The creep in the Earth’s interior is dominated either by diffusion creep or by dislocation creep results. If it is dislocation creep, the strain rate will be proportional to stress to the power of 3.0-3.5, leading to non-Newtonian viscosity. The dominant slip system in dislocation creep will produce lattice-preferred orientation in olivine, which causes seismic anisotropy. In contrast, if diffusion creep dominates, both lattice-preferred orientation and shape-preferred orientation will be produced in olivine and strain rate proportional to stress will result in Newtonian viscosity. A series of experimental deformation studies indicate that the dominant creep mechanism in the upper mantle transition from dislocation creep in the shallow lithosphere to diffusion creep in the asthenosphere with a transition depth of 200-250 km (e.g. summarized in Hirth and Kohlstedt, 2003; Karato and Wu, 1993). However, based on silicon and oxygen diffusion experiments, Fei et al. (2012; 2013; 2014) suggest that the aforementioned deformation studies have overestimated the water and pressure effects on creep rates owing to experimental limitations. It is therefore necessary to systematically re-examine the creep mechanisms in the upper mantle.

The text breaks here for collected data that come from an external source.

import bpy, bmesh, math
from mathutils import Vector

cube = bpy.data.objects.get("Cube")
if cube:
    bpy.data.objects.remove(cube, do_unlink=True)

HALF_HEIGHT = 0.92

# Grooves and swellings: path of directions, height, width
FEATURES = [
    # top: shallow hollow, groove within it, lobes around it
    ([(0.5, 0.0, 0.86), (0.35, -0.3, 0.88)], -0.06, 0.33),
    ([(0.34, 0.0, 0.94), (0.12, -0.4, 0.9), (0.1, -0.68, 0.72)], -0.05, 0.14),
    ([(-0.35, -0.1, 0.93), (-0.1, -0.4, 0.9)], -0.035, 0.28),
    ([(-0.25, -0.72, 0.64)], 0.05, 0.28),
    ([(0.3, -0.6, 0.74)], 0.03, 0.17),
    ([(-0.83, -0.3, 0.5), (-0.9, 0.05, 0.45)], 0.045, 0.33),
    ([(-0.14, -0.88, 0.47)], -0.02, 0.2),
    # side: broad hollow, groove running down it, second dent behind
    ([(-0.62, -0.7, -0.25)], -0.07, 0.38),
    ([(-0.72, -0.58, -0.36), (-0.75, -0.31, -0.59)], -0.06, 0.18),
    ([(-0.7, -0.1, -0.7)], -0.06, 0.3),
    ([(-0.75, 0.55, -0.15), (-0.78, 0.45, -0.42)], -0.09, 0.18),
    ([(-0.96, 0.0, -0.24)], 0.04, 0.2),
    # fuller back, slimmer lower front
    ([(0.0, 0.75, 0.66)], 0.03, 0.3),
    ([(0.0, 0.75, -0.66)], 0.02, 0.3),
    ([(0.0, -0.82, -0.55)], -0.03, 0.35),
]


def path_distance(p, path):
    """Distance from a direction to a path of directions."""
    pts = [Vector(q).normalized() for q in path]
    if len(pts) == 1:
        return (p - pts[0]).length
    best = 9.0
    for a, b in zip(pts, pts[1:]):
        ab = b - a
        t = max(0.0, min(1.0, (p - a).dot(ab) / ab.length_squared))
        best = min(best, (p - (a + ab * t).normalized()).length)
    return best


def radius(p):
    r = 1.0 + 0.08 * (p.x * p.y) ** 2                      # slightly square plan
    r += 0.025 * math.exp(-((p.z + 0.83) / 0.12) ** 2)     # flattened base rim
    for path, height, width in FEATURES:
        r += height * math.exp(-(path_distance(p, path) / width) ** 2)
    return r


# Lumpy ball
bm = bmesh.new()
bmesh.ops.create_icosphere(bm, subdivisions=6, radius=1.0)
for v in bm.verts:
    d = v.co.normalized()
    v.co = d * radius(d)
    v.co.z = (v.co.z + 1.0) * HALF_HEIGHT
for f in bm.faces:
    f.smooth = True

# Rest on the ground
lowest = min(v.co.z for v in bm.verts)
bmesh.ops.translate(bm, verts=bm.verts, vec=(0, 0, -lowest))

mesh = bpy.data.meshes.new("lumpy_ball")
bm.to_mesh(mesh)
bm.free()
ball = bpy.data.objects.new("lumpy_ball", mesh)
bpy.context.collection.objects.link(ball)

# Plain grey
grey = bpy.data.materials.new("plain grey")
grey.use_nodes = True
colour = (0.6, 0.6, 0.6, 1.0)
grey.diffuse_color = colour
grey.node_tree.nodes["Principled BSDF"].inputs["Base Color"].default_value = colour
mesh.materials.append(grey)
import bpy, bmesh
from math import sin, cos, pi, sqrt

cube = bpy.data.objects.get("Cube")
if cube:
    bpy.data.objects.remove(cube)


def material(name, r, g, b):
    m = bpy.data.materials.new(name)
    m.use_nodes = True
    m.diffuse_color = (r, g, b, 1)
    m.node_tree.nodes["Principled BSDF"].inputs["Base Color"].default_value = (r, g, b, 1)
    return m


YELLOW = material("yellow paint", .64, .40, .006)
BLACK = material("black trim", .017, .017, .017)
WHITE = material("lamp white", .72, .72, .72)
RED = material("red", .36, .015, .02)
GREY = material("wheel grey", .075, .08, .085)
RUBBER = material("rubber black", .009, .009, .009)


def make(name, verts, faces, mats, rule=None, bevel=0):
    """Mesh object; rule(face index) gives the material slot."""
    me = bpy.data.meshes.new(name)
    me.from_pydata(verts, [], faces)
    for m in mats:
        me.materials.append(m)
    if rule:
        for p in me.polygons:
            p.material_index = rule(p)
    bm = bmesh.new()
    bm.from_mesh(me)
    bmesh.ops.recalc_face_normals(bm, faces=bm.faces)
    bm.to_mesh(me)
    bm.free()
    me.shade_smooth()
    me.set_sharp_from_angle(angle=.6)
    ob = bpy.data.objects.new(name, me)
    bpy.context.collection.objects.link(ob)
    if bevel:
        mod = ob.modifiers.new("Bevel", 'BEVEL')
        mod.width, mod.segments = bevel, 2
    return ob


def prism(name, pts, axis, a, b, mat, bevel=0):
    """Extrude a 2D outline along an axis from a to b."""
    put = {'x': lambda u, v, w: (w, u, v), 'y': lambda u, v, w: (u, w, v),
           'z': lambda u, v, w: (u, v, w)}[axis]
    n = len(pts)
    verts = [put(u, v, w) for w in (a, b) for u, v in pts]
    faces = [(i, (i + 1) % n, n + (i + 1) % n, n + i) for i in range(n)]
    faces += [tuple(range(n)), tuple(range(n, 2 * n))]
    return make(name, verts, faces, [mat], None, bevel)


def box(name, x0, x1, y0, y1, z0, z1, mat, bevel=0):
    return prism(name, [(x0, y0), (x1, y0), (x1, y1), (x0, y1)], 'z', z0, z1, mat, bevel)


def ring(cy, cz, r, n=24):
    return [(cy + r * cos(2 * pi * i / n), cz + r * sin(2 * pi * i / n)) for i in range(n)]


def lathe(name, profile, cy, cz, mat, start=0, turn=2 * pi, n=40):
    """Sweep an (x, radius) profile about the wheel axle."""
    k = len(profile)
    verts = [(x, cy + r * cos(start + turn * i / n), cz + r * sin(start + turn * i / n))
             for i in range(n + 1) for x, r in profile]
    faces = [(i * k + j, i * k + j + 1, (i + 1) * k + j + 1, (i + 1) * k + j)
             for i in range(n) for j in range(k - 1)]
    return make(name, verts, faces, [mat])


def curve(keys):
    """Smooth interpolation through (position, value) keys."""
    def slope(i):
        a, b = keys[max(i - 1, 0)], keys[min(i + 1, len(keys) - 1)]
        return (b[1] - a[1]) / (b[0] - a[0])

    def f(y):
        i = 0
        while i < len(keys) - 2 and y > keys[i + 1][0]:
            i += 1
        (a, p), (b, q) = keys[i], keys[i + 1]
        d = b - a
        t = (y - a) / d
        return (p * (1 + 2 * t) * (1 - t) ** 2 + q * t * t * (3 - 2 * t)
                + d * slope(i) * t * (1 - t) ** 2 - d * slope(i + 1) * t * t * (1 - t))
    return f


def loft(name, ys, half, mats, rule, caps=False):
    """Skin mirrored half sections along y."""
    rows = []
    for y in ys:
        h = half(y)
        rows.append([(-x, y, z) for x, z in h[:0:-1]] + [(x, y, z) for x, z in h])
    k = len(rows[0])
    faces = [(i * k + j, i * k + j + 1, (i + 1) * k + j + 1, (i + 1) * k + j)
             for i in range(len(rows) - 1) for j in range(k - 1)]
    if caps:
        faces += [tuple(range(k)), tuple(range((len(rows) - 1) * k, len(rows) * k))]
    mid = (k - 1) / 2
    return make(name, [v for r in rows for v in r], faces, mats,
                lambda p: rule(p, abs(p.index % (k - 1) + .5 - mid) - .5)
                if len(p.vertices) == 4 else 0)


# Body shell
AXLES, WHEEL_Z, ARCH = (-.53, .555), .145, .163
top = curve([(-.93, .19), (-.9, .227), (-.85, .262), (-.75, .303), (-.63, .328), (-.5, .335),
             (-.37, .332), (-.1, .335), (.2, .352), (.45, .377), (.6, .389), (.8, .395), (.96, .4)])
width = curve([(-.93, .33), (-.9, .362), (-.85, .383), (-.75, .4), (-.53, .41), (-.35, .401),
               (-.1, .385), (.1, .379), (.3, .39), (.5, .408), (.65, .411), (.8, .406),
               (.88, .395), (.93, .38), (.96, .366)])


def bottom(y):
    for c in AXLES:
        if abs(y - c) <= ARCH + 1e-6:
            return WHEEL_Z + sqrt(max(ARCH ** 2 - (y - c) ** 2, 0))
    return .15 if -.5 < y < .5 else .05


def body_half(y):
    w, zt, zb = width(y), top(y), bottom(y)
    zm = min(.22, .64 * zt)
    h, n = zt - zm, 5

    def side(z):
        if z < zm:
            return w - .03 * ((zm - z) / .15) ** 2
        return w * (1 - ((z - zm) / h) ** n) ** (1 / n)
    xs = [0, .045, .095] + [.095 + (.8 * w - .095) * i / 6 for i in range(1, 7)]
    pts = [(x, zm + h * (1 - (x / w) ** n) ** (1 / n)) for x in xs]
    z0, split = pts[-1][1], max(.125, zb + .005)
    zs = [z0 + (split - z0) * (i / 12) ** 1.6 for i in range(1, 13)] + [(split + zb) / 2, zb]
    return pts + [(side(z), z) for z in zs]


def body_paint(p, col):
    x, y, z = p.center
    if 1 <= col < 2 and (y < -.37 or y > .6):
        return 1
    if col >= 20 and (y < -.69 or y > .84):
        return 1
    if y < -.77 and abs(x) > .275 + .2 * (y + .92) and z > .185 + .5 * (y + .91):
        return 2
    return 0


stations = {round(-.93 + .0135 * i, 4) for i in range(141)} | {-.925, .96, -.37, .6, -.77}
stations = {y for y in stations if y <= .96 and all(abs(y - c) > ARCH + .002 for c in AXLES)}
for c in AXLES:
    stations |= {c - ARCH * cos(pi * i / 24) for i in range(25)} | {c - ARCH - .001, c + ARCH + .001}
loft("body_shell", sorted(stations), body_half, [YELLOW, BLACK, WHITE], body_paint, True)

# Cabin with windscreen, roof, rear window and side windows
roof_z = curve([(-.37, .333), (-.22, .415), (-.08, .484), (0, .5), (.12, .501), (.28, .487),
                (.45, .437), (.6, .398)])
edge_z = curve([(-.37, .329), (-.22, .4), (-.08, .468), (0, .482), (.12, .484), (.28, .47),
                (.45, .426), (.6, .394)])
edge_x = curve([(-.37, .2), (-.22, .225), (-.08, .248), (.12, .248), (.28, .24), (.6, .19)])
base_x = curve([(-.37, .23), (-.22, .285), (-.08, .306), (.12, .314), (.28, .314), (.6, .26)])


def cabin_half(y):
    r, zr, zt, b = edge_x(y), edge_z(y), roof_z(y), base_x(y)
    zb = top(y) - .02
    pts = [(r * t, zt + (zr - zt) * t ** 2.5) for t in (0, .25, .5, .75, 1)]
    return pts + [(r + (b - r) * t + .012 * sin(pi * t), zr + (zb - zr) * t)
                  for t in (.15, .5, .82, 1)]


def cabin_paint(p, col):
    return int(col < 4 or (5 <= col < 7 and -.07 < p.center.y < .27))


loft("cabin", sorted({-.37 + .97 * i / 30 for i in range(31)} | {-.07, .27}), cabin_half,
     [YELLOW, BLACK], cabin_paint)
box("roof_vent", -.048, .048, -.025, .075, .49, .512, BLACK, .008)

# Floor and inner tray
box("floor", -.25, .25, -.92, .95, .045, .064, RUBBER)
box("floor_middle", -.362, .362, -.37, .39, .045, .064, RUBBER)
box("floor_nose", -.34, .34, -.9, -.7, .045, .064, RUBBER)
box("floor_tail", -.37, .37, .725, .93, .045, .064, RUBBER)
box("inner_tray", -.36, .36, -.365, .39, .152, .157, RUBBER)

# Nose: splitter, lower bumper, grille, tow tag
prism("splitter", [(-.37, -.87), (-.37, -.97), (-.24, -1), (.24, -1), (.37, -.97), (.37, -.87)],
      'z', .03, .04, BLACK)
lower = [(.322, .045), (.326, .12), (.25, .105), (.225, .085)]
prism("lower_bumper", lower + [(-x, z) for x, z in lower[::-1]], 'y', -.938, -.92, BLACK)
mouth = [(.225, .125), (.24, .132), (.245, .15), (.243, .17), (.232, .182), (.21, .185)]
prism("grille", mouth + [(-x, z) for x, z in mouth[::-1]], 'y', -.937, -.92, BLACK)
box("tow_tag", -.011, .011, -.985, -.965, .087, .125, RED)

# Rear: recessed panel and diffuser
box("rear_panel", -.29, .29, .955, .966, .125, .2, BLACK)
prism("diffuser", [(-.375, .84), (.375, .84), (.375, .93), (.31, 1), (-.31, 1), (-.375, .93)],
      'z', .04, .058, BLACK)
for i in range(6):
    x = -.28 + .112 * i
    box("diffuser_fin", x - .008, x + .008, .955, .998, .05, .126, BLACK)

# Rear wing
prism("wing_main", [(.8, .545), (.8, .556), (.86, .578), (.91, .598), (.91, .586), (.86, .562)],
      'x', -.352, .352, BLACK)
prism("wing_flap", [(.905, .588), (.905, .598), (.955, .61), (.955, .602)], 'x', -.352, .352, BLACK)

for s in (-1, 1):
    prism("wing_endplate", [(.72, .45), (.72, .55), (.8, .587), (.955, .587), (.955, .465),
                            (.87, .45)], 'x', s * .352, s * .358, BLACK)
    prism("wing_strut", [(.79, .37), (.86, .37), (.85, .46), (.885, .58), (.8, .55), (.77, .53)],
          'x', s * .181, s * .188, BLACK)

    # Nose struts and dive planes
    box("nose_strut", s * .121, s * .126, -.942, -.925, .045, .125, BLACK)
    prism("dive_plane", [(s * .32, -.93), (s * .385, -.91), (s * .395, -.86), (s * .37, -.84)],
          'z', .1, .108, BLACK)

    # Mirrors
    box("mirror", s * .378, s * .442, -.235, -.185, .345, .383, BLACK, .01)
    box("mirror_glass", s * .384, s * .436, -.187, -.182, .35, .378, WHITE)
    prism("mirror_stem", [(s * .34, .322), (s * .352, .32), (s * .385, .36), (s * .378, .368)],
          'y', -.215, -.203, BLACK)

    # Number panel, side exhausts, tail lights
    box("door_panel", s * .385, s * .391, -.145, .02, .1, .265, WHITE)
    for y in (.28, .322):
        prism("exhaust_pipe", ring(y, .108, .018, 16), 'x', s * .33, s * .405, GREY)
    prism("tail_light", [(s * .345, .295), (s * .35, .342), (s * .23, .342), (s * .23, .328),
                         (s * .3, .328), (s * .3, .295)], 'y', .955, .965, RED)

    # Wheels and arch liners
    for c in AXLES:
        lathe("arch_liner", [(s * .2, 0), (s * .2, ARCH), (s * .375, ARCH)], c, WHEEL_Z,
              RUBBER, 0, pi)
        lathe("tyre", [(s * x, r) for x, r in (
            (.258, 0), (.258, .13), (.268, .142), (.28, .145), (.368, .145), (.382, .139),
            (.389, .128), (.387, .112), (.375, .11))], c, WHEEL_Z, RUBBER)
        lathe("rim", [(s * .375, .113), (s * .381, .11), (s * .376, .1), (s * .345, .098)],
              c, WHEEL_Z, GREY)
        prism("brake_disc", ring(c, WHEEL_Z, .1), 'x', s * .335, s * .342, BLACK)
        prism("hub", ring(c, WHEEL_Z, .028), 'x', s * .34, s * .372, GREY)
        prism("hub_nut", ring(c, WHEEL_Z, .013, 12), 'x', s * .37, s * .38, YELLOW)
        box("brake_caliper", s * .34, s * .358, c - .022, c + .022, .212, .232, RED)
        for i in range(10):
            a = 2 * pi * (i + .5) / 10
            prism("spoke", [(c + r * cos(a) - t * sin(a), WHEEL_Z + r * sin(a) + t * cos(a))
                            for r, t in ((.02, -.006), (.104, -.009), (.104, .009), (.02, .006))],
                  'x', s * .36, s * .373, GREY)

Since olivine creep is controlled by Si self-diffusion within grain interior and along the grain boundary, we systematically measured the pressure, temperature, and water content dependence of silicon grain boundary diffusion coefficient in iron-free forsterite aggregates (Fig. 1) and calculated the diffusion and dislocation creep rates from the Si grain-boundary diffusion coefficients determined in this study and the lattice diffusion coefficients from our previous studies (Fei et al. 2012; 2013). The results suggest that diffusion creep dominates in the shallow and cold lithospehre, whereas dislocation creep dominates in the deeper asthenosphere. There is a transition from diffusion to dislocation creep at 50-80 km depth beneath oceans and at 100-150 km depth beneath continents. This transition well explains the seismic anisotropy jumps observed at the mid-lithosphere discontinuity in the continental mantle and at the Gutenberg discontinuity near the oceanic lithosphere-asthenosphere boundary (Fig. 2).
Fig. 2 Creep mechanisms in the upper mantle inferred from DSilat and DSigb. “Diffusion” and “dislocation” indicate regions where diffusion and dislocation creep dominate, respectively.
H.-Z. Fei, S. Koizumi, N. Sakamoto, M. Hashiguchi, H. Yurimoto, K. Marquardt, N. Miyajima, D. Yamazaki & T. Katsura, New constraints on upper mantle creep mechanism inferred from silicon grain-boundary diffusion rates, Earth and Planetary Science Letters 433, 350-359, 2016.